understood by his subsequent dealings with them. "Of Crumwell," writes Mr. Brewer, "it is enough to say that even at this early period of his career his accessibility to bribes and presents in the disposal of monastic leases was notorious."[1] For some years before the cardinal's fall, report had spoken badly of Thomas Crumwell. "Loud outcries reached the king's ears of the exactions and peculations of Wolsey's officers, in which the name of Crumwell was most frequently repeated, and more than once the king had to express his grave displeasure at the conduct of a man who soon after was destined to occupy the highest place in his favour." [2]
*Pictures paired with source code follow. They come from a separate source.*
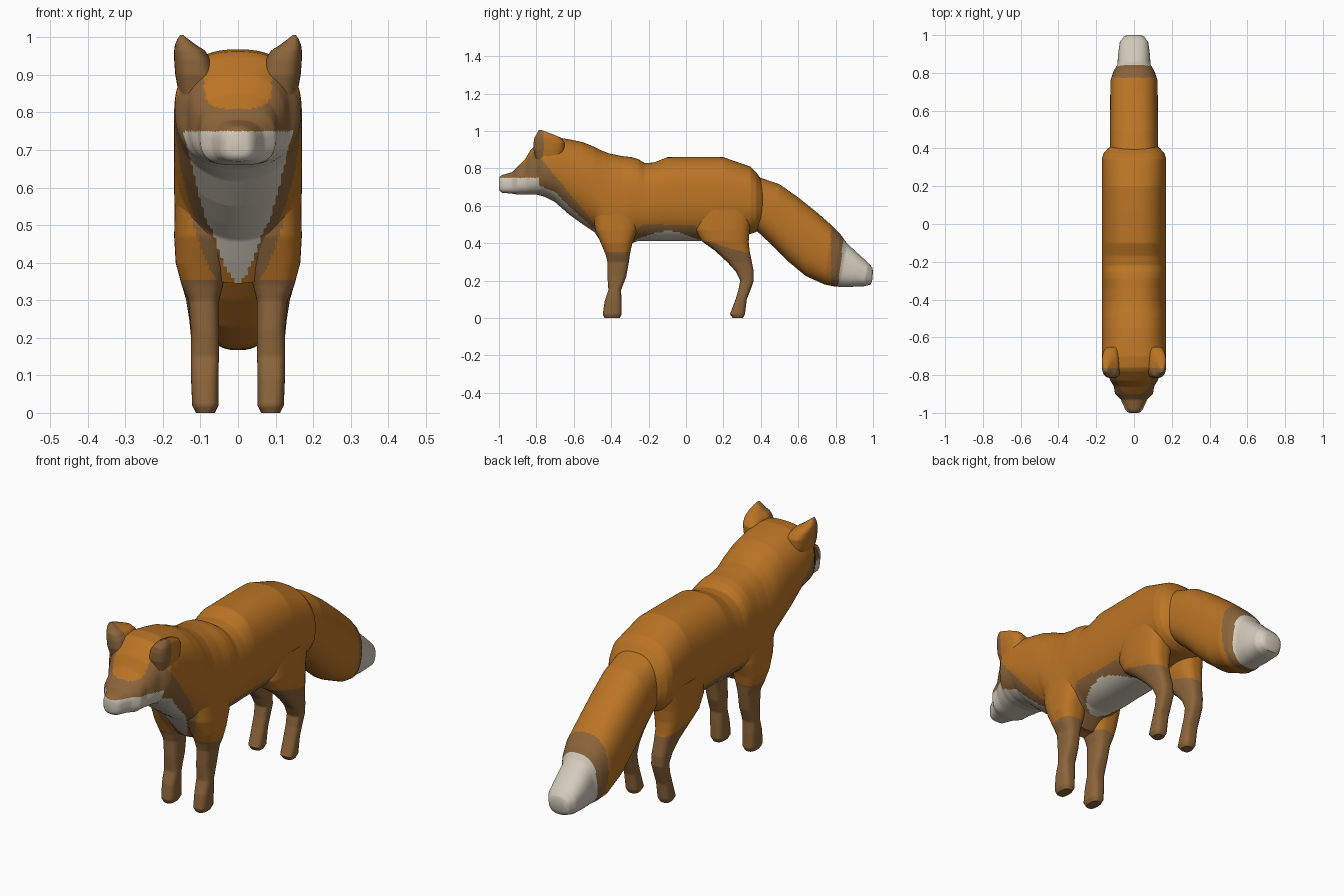
import bpy, bmesh, math


def material(name, rgb):
    m = bpy.data.materials.new(name)
    m.diffuse_color = (*rgb, 1)
    return m


MATS = [material("orange_fur", (0.495, 0.175, 0.018)),
        material("brown_fur", (0.262, 0.129, 0.043)),
        material("cream_fur", (0.66, 0.60, 0.50))]
ORANGE, BROWN, CREAM = 0, 1, 2
RINGS = {}


def unit_ring(e_top, e_bot, n):
    """Evenly spaced points round a rounded square, own roundness above and below."""
    key = (round(e_top, 2), round(e_bot, 2), n)
    if key not in RINGS:
        m = 1440
        pts = []
        for i in range(m + 1):
            t = math.tau * i / m
            c, s = math.cos(t), math.sin(t)
            p = 2 / (key[0] if s > 0 else key[1])
            pts.append((math.copysign(abs(c) ** p, c), math.copysign(abs(s) ** p, s)))
        length = [0]
        for a, b in zip(pts, pts[1:]):
            length.append(length[-1] + math.dist(a, b))
        out, k = [], 0
        for i in range(n):
            while length[k] < length[-1] * i / n:
                k += 1
            out.append(pts[k])
        RINGS[key] = out
    return RINGS[key]


def loft(name, stations, paint, e_top=3.0, mirror=False, n=120, step=0.007):
    """Skin rounded-box rings. Station: y0, z0 -> y1, z1 (ring axis), x0, x1, lower roundness."""
    dense = [stations[0]]
    for a, b in zip(stations, stations[1:]):
        k = max(1, math.ceil(max(abs(p - q) for p, q in zip(a[:6], b[:6])) / step))
        dense += [tuple(p + (q - p) * i / k for p, q in zip(a, b)) for i in range(1, k + 1)]
    bm = bmesh.new()
    rings = []
    for y0, z0, y1, z1, x0, x1, e_bot in dense:
        rings.append([bm.verts.new(((x0 + x1) / 2 + u * (x1 - x0) / 2,
                                    (y0 + y1) / 2 + v * (y1 - y0) / 2,
                                    (z0 + z1) / 2 + v * (z1 - z0) / 2))
                      for u, v in unit_ring(e_top, e_bot, n)])
    for a, b in zip(rings, rings[1:]):
        for i in range(n):
            j = (i + 1) % n
            bm.faces.new((a[i], a[j], b[j], b[i]))
    bm.faces.new(rings[0])
    bm.faces.new(rings[-1])
    bmesh.ops.recalc_face_normals(bm, faces=bm.faces)
    bm.normal_update()
    for f in bm.faces:
        f.smooth = True
        f.material_index = paint(f.calc_center_median(), f.normal)
    me = bpy.data.meshes.new(name)
    bm.to_mesh(me)
    bm.free()
    for m in MATS:
        me.materials.append(m)
    ob = bpy.data.objects.new(name, me)
    bpy.context.collection.objects.link(ob)
    if mirror:
        ob.modifiers.new("mirror", 'MIRROR')


def upright(rows):
    """Rows y, bottom, top, half width, lower roundness."""
    return [(y, b, y, t, -w, w, e) for y, b, t, w, e in rows]


def level(rows):
    """Rows z, y front, y back, x inner, x outer."""
    return [(a, z, b, z, x0, x1, 2.8) for z, a, b, x0, x1 in rows]


# colour rules
def bib(p):
    """Half width of the bib at this height."""
    return 0.135 * max(0, (p.z - 0.345) / 0.4) ** 0.65


def paint_body(p, nrm):
    x, y, z = abs(p.x), p.y, p.z
    if z < 0.75 and (y < -0.79 or (y < -0.5 and z < 0.745 - 1.1 * (y + 0.74)
                                   and x < bib(p) + 0.008)):
        return CREAM                                   # muzzle and throat
    if y < -0.38 and z < 0.6 and x < bib(p):
        return CREAM                                   # bib
    if y < -0.76 and z > 0.8 and (x / 0.09) ** 4 + (max(0, 0.89 - z) / 0.08) ** 4 < 1:
        return ORANGE                                  # forehead patch
    if y < -0.77 and z < 0.965:
        return BROWN                                   # face mask
    if y < -0.45 and z < 0.85 - 1.2 * (y + 0.775):
        return BROWN                                   # neck stripe
    if nrm.z < -0.2 and z < 0.5 and y > -0.36:         # belly patch
        d = ((y + 0.10) / 0.19) ** 2 + (x / 0.125) ** 2
        return CREAM if d < 1 else BROWN if d < 1.9 else ORANGE
    return ORANGE


def paint_ear(p, nrm):
    return BROWN if p.y < -0.762 else ORANGE


def paint_front_leg(p, nrm):
    if p.z < 0.35:
        return BROWN
    if p.y < -0.41:                                    # bib runs over the shoulders
        return CREAM if abs(p.x) < bib(p) else BROWN if abs(p.x) < bib(p) + 0.045 else ORANGE
    return ORANGE


def paint_hind_leg(p, nrm):
    return BROWN if p.z < 0.44 - 0.28 * p.y else ORANGE


def paint_tail(p, nrm):
    if p.y - 0.12 * (p.z - 0.3) > 0.828:
        return CREAM
    return BROWN if p.y > 0.775 else ORANGE


# head, nose to nape
loft("head", upright([
    (-1.0, 0.69, 0.75, 0.024, 3), (-0.995, 0.679, 0.757, 0.035, 3),
    (-0.983, 0.67, 0.765, 0.046, 3), (-0.93, 0.665, 0.78, 0.07, 3),
    (-0.90, 0.66, 0.81, 0.10, 3), (-0.86, 0.66, 0.85, 0.107, 3),
    (-0.83, 0.66, 0.90, 0.125, 3), (-0.80, 0.66, 0.93, 0.137, 3),
    (-0.78, 0.655, 0.95, 0.157, 2.6), (-0.76, 0.65, 0.962, 0.168, 2.3),
    (-0.70, 0.62, 0.968, 0.17, 2.1), (-0.62, 0.55, 0.955, 0.17, 2.1)]), paint_body, 2.45)

# torso, neck to rump
loft("torso", upright([
    (-0.62, 0.55, 0.955, 0.17, 2.1), (-0.55, 0.50, 0.94, 0.17, 2.1),
    (-0.49, 0.46, 0.915, 0.17, 2.1), (-0.45, 0.40, 0.895, 0.17, 2.2),
    (-0.41, 0.345, 0.88, 0.17, 2.4), (-0.34, 0.345, 0.866, 0.17, 2.4),
    (-0.29, 0.40, 0.86, 0.17, 2.4), (-0.255, 0.412, 0.85, 0.17, 2.4),
    (-0.22, 0.412, 0.828, 0.17, 2.4), (-0.17, 0.412, 0.832, 0.17, 2.4),
    (-0.10, 0.412, 0.86, 0.17, 2.4), (0.07, 0.412, 0.862, 0.17, 2.4),
    (0.20, 0.43, 0.86, 0.17, 2.4), (0.28, 0.445, 0.832, 0.17, 2.4),
    (0.345, 0.45, 0.81, 0.17, 2.4), (0.375, 0.46, 0.78, 0.16, 2.4),
    (0.40, 0.48, 0.745, 0.138, 2.4), (0.42, 0.51, 0.71, 0.11, 2.4)]), paint_body, 2.45)

# ears
loft("ears", level([
    (0.84, -0.80, -0.66, 0.05, 0.156), (0.90, -0.815, -0.65, 0.06, 0.167),
    (0.94, -0.815, -0.65, 0.072, 0.170), (0.965, -0.81, -0.67, 0.088, 0.170),
    (0.98, -0.80, -0.705, 0.112, 0.168), (0.995, -0.792, -0.745, 0.132, 0.162),
    (1.006, -0.787, -0.775, 0.146, 0.154)]), paint_ear, 2.6, mirror=True, n=80)

# front legs
loft("front_legs", level([
    (0.0, -0.435, -0.355, 0.062, 0.112), (0.02, -0.445, -0.345, 0.052, 0.122),
    (0.09, -0.435, -0.345, 0.052, 0.125), (0.15, -0.415, -0.347, 0.051, 0.125),
    (0.22, -0.42, -0.32, 0.05, 0.125), (0.30, -0.42, -0.305, 0.05, 0.132),
    (0.34, -0.43, -0.30, 0.04, 0.150), (0.40, -0.455, -0.287, 0.025, 0.166),
    (0.47, -0.485, -0.26, 0.01, 0.170), (0.58, -0.50, -0.24, 0.01, 0.168)]),
    paint_front_leg, 2.8, mirror=True, n=72)

# hind legs
loft("hind_legs", level([
    (0.0, 0.25, 0.305, 0.062, 0.112), (0.02, 0.235, 0.315, 0.052, 0.122),
    (0.10, 0.265, 0.325, 0.052, 0.122), (0.15, 0.28, 0.345, 0.052, 0.122),
    (0.20, 0.29, 0.362, 0.05, 0.125), (0.25, 0.265, 0.362, 0.05, 0.13),
    (0.30, 0.22, 0.352, 0.05, 0.138), (0.36, 0.155, 0.34, 0.045, 0.155),
    (0.41, 0.085, 0.335, 0.03, 0.166), (0.47, 0.05, 0.34, 0.02, 0.170),
    (0.58, 0.05, 0.36, 0.02, 0.168)]), paint_hind_leg, 2.8, mirror=True, n=72)

# tail, bottom edge to top edge
loft("tail", [(a, b, c, d, -w, w, 2.5) for a, b, c, d, w in [
    (0.33, 0.50, 0.35, 0.79, 0.12), (0.39, 0.455, 0.385, 0.755, 0.127),
    (0.46, 0.39, 0.50, 0.715, 0.127), (0.55, 0.30, 0.60, 0.645, 0.127),
    (0.64, 0.225, 0.70, 0.565, 0.126), (0.74, 0.18, 0.78, 0.495, 0.124),
    (0.79, 0.17, 0.825, 0.45, 0.108), (0.82, 0.167, 0.86, 0.40, 0.088),
    (0.88, 0.167, 0.92, 0.345, 0.084), (0.95, 0.17, 0.975, 0.295, 0.075),
    (0.985, 0.178, 0.996, 0.27, 0.055), (0.995, 0.195, 1.0, 0.25, 0.042)]],
    paint_tail, 2.5)

# smooth shading with sharp edges kept
for ob in bpy.data.objects:
    ob.select_set(True)
    bpy.context.view_layer.objects.active = ob
bpy.ops.object.shade_smooth_by_angle(angle=math.radians(45))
"In 1527, when Wolsey was at Amiens and proposed to send Dr. Allen to England with a message to the king, Knight, who was afterwards bishop of Bath and Wells, wrote to warn the cardinal against his selection. "And, sir," he said, "in case Mr. Allen be not departed hitherwards on your message, or may be in time revoked, your grace might use better any about you for your message unto the king than him. I have heard the king and noblemen speak things incredible of the acts of Mr. Allen and Crumwell."[3]

In subsequent times the superiors of religious houses endeavoured to buy off the threatened dissolution by presents and bribes or by readily acceding to requests which were tantamount to demands. Under Wolsey they tried to purchase favour by offers of gifts to the cardinal's college. The bishop of Lincoln, who greatly aided this foundation in more ways than one, put great pressure on the abbot of Peterborough to resign, or to bestow the large sum of 2000 marks on the undertaking. He tried much the same system of blackmail on the prior of Spalding. The prior, however, would not resign, "though all legal means were tried."[4] There are also many indications of distinct bribes offered for various offices. One man promises 500 marks and other considerable presents to the college, if the cardinal will make him under-treasurer.[5] When the prior of St. Bartholomew's, Smithfield, was sick of the plague and likely to die, the friends of "William Finch, cellarer of the same," offer Wolsey "£300 to your college

  1. Brewer, ut supra.
  2. Ibid., p. 394.
  3. State Papers, i. p. 261.
  4. Calendar, iv. Nos. 2378, 4708.
  5. Ibid., No. 4452, also 4483.